WORK TO COMPLETE: Word for word, print all of the entries below.

Stored data:
____________________

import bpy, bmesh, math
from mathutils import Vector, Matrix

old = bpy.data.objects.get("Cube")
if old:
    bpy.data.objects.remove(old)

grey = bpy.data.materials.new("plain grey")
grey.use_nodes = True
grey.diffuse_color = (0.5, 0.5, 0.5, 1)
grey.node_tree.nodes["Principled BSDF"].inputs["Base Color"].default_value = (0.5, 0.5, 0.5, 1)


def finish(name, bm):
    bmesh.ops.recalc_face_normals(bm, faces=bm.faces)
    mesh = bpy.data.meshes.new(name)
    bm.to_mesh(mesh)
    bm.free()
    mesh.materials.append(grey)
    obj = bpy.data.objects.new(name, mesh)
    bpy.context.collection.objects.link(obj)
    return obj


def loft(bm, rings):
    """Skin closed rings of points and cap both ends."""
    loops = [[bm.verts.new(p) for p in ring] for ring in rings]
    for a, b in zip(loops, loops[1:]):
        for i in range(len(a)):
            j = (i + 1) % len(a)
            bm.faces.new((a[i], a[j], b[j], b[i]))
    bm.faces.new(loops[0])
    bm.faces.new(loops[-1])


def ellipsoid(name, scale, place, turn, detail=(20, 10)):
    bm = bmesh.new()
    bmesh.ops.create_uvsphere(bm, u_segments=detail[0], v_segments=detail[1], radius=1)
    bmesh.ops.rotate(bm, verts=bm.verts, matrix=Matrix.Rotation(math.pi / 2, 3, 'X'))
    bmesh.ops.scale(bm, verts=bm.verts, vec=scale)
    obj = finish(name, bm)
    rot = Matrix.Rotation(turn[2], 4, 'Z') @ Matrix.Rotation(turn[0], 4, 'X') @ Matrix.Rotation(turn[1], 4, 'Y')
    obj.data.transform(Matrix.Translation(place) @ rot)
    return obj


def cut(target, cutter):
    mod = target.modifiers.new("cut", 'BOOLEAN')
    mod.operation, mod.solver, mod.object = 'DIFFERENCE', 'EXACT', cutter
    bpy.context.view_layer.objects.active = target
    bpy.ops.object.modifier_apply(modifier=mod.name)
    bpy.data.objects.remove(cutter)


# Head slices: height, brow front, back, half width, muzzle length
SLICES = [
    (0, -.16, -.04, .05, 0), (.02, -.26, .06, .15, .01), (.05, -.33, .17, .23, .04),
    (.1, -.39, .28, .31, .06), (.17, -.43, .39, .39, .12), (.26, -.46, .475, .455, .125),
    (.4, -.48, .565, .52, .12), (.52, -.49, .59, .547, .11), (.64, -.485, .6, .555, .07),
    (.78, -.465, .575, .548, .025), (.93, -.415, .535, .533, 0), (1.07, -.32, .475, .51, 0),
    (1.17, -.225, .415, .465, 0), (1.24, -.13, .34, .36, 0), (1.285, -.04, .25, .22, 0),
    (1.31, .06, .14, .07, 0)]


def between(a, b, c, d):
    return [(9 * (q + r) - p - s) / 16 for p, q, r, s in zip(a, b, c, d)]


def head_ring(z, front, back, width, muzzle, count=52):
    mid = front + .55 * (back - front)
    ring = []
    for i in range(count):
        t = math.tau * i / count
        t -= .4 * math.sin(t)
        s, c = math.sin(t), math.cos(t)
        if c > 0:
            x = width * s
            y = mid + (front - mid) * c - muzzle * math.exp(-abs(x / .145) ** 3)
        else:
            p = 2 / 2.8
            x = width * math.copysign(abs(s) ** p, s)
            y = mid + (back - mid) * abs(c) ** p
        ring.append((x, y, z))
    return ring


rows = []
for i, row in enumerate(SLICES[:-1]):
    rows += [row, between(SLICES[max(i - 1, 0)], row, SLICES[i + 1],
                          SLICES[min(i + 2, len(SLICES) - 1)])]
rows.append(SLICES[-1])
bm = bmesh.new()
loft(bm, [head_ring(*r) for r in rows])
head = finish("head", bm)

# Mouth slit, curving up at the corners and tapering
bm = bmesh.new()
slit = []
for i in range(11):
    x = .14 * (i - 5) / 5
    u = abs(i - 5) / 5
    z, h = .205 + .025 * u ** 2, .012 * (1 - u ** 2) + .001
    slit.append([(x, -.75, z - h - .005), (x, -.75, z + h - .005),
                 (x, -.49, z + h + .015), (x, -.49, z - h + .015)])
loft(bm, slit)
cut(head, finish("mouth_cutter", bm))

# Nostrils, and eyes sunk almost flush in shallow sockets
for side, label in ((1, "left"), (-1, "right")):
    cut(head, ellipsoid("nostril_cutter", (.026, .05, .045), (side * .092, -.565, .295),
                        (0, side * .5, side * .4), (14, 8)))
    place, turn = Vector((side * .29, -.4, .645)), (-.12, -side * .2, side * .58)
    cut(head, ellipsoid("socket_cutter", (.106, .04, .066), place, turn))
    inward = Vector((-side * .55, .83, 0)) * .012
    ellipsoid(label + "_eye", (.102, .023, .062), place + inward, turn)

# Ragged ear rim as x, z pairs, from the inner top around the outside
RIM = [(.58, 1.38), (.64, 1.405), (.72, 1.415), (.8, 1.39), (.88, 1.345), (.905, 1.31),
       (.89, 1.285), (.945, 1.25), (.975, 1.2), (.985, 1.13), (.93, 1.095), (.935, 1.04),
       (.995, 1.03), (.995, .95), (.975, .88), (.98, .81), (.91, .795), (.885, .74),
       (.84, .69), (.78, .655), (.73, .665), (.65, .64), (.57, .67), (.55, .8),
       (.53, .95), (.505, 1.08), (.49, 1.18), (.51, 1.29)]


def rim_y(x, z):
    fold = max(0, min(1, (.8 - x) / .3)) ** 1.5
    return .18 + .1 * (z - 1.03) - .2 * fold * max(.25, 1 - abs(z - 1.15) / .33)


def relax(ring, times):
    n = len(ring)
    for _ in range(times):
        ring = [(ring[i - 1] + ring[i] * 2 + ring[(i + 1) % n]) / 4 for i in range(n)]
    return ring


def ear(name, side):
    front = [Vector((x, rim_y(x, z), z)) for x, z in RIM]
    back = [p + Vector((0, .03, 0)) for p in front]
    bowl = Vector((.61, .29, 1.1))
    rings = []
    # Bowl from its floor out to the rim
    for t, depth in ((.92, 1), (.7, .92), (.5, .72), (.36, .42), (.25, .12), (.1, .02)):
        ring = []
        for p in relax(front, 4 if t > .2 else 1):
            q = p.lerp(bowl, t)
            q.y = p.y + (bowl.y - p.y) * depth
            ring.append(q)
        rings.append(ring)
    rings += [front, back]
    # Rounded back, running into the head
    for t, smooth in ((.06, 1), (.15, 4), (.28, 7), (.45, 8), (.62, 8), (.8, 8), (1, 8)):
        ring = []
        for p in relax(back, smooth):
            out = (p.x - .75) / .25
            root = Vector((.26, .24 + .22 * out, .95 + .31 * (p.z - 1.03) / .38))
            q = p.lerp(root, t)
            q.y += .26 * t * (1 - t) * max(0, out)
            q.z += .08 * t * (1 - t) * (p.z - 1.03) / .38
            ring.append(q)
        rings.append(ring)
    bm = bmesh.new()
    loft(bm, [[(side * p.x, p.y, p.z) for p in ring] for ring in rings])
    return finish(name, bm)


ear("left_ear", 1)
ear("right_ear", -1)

____________________

PROBLEM SOLUTION:
import bpy, bmesh, math
from mathutils import Vector, Matrix

old = bpy.data.objects.get("Cube")
if old:
    bpy.data.objects.remove(old)

grey = bpy.data.materials.new("plain grey")
grey.use_nodes = True
grey.diffuse_color = (0.5, 0.5, 0.5, 1)
grey.node_tree.nodes["Principled BSDF"].inputs["Base Color"].default_value = (0.5, 0.5, 0.5, 1)


def finish(name, bm):
    bmesh.ops.recalc_face_normals(bm, faces=bm.faces)
    mesh = bpy.data.meshes.new(name)
    bm.to_mesh(mesh)
    bm.free()
    mesh.materials.append(grey)
    obj = bpy.data.objects.new(name, mesh)
    bpy.context.collection.objects.link(obj)
    return obj


def loft(bm, rings):
    """Skin closed rings of points and cap both ends."""
    loops = [[bm.verts.new(p) for p in ring] for ring in rings]
    for a, b in zip(loops, loops[1:]):
        for i in range(len(a)):
            j = (i + 1) % len(a)
            bm.faces.new((a[i], a[j], b[j], b[i]))
    bm.faces.new(loops[0])
    bm.faces.new(loops[-1])


def ellipsoid(name, scale, place, turn, detail=(20, 10)):
    bm = bmesh.new()
    bmesh.ops.create_uvsphere(bm, u_segments=detail[0], v_segments=detail[1], radius=1)
    bmesh.ops.rotate(bm, verts=bm.verts, matrix=Matrix.Rotation(math.pi / 2, 3, 'X'))
    bmesh.ops.scale(bm, verts=bm.verts, vec=scale)
    obj = finish(name, bm)
    rot = Matrix.Rotation(turn[2], 4, 'Z') @ Matrix.Rotation(turn[0], 4, 'X') @ Matrix.Rotation(turn[1], 4, 'Y')
    obj.data.transform(Matrix.Translation(place) @ rot)
    return obj


def cut(target, cutter):
    mod = target.modifiers.new("cut", 'BOOLEAN')
    mod.operation, mod.solver, mod.object = 'DIFFERENCE', 'EXACT', cutter
    bpy.context.view_layer.objects.active = target
    bpy.ops.object.modifier_apply(modifier=mod.name)
    bpy.data.objects.remove(cutter)


# Head slices: height, brow front, back, half width, muzzle length
SLICES = [
    (0, -.16, -.04, .05, 0), (.02, -.26, .06, .15, .01), (.05, -.33, .17, .23, .04),
    (.1, -.39, .28, .31, .06), (.17, -.43, .39, .39, .12), (.26, -.46, .475, .455, .125),
    (.4, -.48, .565, .52, .12), (.52, -.49, .59, .547, .11), (.64, -.485, .6, .555, .07),
    (.78, -.465, .575, .548, .025), (.93, -.415, .535, .533, 0), (1.07, -.32, .475, .51, 0),
    (1.17, -.225, .415, .465, 0), (1.24, -.13, .34, .36, 0), (1.285, -.04, .25, .22, 0),
    (1.31, .06, .14, .07, 0)]


def between(a, b, c, d):
    return [(9 * (q + r) - p - s) / 16 for p, q, r, s in zip(a, b, c, d)]


def head_ring(z, front, back, width, muzzle, count=52):
    mid = front + .55 * (back - front)
    ring = []
    for i in range(count):
        t = math.tau * i / count
        t -= .4 * math.sin(t)
        s, c = math.sin(t), math.cos(t)
        if c > 0:
            x = width * s
            y = mid + (front - mid) * c - muzzle * math.exp(-abs(x / .145) ** 3)
        else:
            p = 2 / 2.8
            x = width * math.copysign(abs(s) ** p, s)
            y = mid + (back - mid) * abs(c) ** p
        ring.append((x, y, z))
    return ring


rows = []
for i, row in enumerate(SLICES[:-1]):
    rows += [row, between(SLICES[max(i - 1, 0)], row, SLICES[i + 1],
                          SLICES[min(i + 2, len(SLICES) - 1)])]
rows.append(SLICES[-1])
bm = bmesh.new()
loft(bm, [head_ring(*r) for r in rows])
head = finish("head", bm)

# Mouth slit, curving up at the corners and tapering
bm = bmesh.new()
slit = []
for i in range(11):
    x = .14 * (i - 5) / 5
    u = abs(i - 5) / 5
    z, h = .205 + .025 * u ** 2, .012 * (1 - u ** 2) + .001
    slit.append([(x, -.75, z - h - .005), (x, -.75, z + h - .005),
                 (x, -.49, z + h + .015), (x, -.49, z - h + .015)])
loft(bm, slit)
cut(head, finish("mouth_cutter", bm))

# Nostrils, and eyes sunk almost flush in shallow sockets
for side, label in ((1, "left"), (-1, "right")):
    cut(head, ellipsoid("nostril_cutter", (.026, .05, .045), (side * .092, -.565, .295),
                        (0, side * .5, side * .4), (14, 8)))
    place, turn = Vector((side * .29, -.4, .645)), (-.12, -side * .2, side * .58)
    cut(head, ellipsoid("socket_cutter", (.106, .04, .066), place, turn))
    inward = Vector((-side * .55, .83, 0)) * .012
    ellipsoid(label + "_eye", (.102, .023, .062), place + inward, turn)

# Ragged ear rim as x, z pairs, from the inner top around the outside
RIM = [(.58, 1.38), (.64, 1.405), (.72, 1.415), (.8, 1.39), (.88, 1.345), (.905, 1.31),
       (.89, 1.285), (.945, 1.25), (.975, 1.2), (.985, 1.13), (.93, 1.095), (.935, 1.04),
       (.995, 1.03), (.995, .95), (.975, .88), (.98, .81), (.91, .795), (.885, .74),
       (.84, .69), (.78, .655), (.73, .665), (.65, .64), (.57, .67), (.55, .8),
       (.53, .95), (.505, 1.08), (.49, 1.18), (.51, 1.29)]


def rim_y(x, z):
    fold = max(0, min(1, (.8 - x) / .3)) ** 1.5
    return .18 + .1 * (z - 1.03) - .2 * fold * max(.25, 1 - abs(z - 1.15) / .33)


def relax(ring, times):
    n = len(ring)
    for _ in range(times):
        ring = [(ring[i - 1] + ring[i] * 2 + ring[(i + 1) % n]) / 4 for i in range(n)]
    return ring


def ear(name, side):
    front = [Vector((x, rim_y(x, z), z)) for x, z in RIM]
    back = [p + Vector((0, .03, 0)) for p in front]
    bowl = Vector((.61, .29, 1.1))
    rings = []
    # Bowl from its floor out to the rim
    for t, depth in ((.92, 1), (.7, .92), (.5, .72), (.36, .42), (.25, .12), (.1, .02)):
        ring = []
        for p in relax(front, 4 if t > .2 else 1):
            q = p.lerp(bowl, t)
            q.y = p.y + (bowl.y - p.y) * depth
            ring.append(q)
        rings.append(ring)
    rings += [front, back]
    # Rounded back, running into the head
    for t, smooth in ((.06, 1), (.15, 4), (.28, 7), (.45, 8), (.62, 8), (.8, 8), (1, 8)):
        ring = []
        for p in relax(back, smooth):
            out = (p.x - .75) / .25
            root = Vector((.26, .24 + .22 * out, .95 + .31 * (p.z - 1.03) / .38))
            q = p.lerp(root, t)
            q.y += .26 * t * (1 - t) * max(0, out)
            q.z += .08 * t * (1 - t) * (p.z - 1.03) / .38
            ring.append(q)
        rings.append(ring)
    bm = bmesh.new()
    loft(bm, [[(side * p.x, p.y, p.z) for p in ring] for ring in rings])
    return finish(name, bm)


ear("left_ear", 1)
ear("right_ear", -1)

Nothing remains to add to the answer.